> Task objective:
Pull out of the data below the stretch of lines bounded by the one containing "BODY = Vector((0.64, 0.55, 0.55))" and the one containing "# Measured tips", both bounds included, unchanged.

> Data supplied:
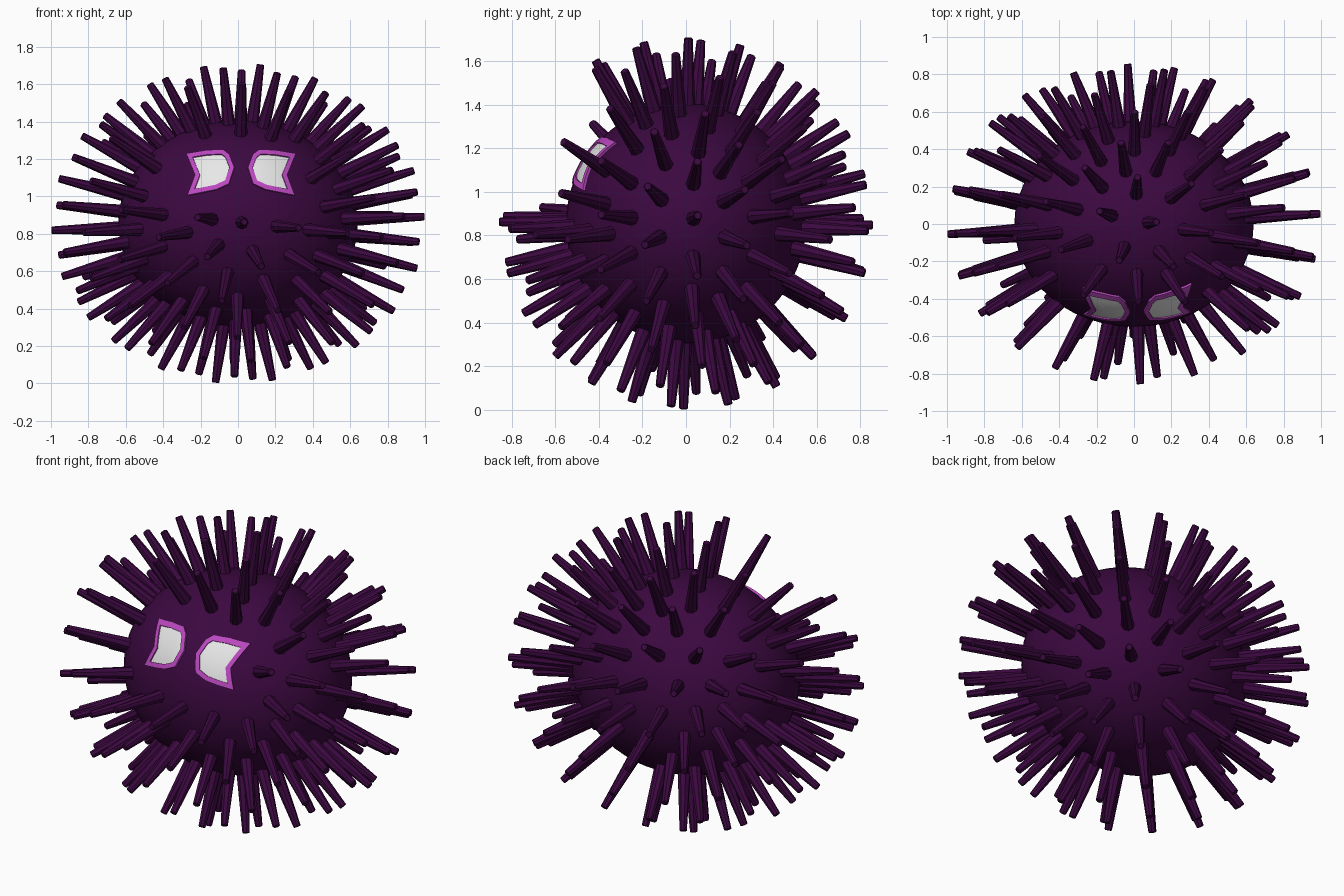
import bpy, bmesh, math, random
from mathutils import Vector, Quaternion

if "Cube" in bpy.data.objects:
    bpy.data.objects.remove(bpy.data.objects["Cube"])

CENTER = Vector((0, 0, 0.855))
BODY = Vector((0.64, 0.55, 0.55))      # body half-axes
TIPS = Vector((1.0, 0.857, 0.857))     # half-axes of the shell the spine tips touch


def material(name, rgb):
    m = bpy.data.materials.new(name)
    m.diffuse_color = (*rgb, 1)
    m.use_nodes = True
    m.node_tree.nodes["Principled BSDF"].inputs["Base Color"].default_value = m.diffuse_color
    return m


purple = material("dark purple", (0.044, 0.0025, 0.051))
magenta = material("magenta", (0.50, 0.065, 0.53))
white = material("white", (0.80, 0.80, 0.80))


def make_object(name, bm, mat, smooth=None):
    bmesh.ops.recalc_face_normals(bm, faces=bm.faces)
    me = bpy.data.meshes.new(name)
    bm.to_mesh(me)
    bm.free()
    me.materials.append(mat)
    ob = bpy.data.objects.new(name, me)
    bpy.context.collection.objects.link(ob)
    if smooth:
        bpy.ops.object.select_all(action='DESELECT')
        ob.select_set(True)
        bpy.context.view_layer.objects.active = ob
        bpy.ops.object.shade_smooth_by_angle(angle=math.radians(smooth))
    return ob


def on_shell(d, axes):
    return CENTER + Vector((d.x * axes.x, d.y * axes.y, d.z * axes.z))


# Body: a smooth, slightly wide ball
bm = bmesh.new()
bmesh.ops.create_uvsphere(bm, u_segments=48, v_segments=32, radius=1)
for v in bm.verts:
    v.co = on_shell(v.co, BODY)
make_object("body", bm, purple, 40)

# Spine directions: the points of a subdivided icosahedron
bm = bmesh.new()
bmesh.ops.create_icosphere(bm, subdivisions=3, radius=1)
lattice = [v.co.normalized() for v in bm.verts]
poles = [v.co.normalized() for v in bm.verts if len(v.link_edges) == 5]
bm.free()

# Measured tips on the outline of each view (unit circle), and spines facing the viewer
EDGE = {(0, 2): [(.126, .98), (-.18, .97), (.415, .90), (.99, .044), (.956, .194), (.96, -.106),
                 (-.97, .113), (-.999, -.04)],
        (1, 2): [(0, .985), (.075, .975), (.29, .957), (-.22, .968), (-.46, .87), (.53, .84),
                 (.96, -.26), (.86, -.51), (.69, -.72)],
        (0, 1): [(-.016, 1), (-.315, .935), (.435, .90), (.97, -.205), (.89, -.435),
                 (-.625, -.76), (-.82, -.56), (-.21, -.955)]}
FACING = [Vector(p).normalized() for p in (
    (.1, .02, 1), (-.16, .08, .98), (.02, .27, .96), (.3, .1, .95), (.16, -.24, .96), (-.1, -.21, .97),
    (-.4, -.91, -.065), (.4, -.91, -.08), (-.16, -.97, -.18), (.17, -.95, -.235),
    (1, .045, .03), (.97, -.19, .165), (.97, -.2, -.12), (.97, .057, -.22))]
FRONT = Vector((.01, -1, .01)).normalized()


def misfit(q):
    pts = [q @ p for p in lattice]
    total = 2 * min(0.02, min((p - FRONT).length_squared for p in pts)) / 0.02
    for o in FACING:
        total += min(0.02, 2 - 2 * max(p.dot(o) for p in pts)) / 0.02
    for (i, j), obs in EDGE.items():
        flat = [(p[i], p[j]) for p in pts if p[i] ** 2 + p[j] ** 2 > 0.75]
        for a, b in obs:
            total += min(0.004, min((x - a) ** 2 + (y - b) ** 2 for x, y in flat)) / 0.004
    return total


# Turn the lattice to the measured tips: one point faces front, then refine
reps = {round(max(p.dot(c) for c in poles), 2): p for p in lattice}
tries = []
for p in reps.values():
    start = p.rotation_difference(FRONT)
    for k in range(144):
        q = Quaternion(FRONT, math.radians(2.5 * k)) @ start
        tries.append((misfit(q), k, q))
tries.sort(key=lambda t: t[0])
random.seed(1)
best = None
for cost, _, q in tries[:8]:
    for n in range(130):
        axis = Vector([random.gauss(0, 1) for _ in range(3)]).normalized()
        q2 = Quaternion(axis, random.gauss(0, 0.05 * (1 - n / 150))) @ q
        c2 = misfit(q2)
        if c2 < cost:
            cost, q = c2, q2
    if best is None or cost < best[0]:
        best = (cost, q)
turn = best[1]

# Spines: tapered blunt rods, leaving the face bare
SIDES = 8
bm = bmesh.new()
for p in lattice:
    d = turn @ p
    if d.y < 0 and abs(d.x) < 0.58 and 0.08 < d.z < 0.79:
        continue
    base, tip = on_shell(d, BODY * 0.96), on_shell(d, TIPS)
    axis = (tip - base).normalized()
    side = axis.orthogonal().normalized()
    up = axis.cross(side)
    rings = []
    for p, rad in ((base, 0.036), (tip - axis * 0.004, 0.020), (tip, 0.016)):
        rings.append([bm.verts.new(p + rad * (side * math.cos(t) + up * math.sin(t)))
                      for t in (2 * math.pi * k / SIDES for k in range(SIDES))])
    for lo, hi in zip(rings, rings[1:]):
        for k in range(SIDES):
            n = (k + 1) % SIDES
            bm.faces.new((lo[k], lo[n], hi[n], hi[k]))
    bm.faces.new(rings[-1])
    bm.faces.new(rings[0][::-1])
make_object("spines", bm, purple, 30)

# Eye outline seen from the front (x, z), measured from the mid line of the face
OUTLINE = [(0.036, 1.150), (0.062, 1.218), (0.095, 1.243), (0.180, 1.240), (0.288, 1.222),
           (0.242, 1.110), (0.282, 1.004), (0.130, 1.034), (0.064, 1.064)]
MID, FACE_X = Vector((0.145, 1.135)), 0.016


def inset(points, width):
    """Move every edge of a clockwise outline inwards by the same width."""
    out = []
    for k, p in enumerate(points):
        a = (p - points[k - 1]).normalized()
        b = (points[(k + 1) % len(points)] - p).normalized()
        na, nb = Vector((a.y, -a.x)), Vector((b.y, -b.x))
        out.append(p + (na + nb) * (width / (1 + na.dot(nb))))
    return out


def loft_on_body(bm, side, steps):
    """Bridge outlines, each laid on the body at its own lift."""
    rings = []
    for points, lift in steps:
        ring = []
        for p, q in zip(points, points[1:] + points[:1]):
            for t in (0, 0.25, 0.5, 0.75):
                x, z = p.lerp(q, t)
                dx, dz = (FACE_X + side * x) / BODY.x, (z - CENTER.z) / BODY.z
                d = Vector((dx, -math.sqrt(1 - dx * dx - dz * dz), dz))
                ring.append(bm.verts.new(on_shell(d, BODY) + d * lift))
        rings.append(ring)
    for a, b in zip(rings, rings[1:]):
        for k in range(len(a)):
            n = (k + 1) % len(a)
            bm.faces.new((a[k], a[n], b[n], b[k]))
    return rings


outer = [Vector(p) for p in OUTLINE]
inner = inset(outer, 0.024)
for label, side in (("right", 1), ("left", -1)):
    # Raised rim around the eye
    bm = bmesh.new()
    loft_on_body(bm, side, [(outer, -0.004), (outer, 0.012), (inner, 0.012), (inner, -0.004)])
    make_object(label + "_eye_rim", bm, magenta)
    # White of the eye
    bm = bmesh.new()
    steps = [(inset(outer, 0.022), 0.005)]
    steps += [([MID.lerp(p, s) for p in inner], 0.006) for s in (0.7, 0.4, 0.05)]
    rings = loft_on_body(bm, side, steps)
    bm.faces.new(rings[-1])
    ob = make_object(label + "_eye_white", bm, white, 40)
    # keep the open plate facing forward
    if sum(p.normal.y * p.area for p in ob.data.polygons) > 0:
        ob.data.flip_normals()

> The answer:
BODY = Vector((0.64, 0.55, 0.55))      # body half-axes
TIPS = Vector((1.0, 0.857, 0.857))     # half-axes of the shell the spine tips touch


def material(name, rgb):
    m = bpy.data.materials.new(name)
    m.diffuse_color = (*rgb, 1)
    m.use_nodes = True
    m.node_tree.nodes["Principled BSDF"].inputs["Base Color"].default_value = m.diffuse_color
    return m


purple = material("dark purple", (0.044, 0.0025, 0.051))
magenta = material("magenta", (0.50, 0.065, 0.53))
white = material("white", (0.80, 0.80, 0.80))


def make_object(name, bm, mat, smooth=None):
    bmesh.ops.recalc_face_normals(bm, faces=bm.faces)
    me = bpy.data.meshes.new(name)
    bm.to_mesh(me)
    bm.free()
    me.materials.append(mat)
    ob = bpy.data.objects.new(name, me)
    bpy.context.collection.objects.link(ob)
    if smooth:
        bpy.ops.object.select_all(action='DESELECT')
        ob.select_set(True)
        bpy.context.view_layer.objects.active = ob
        bpy.ops.object.shade_smooth_by_angle(angle=math.radians(smooth))
    return ob


def on_shell(d, axes):
    return CENTER + Vector((d.x * axes.x, d.y * axes.y, d.z * axes.z))


# Body: a smooth, slightly wide ball
bm = bmesh.new()
bmesh.ops.create_uvsphere(bm, u_segments=48, v_segments=32, radius=1)
for v in bm.verts:
    v.co = on_shell(v.co, BODY)
make_object("body", bm, purple, 40)

# Spine directions: the points of a subdivided icosahedron
bm = bmesh.new()
bmesh.ops.create_icosphere(bm, subdivisions=3, radius=1)
lattice = [v.co.normalized() for v in bm.verts]
poles = [v.co.normalized() for v in bm.verts if len(v.link_edges) == 5]
bm.free()

# Measured tips on the outline of each view (unit circle), and spines facing the viewer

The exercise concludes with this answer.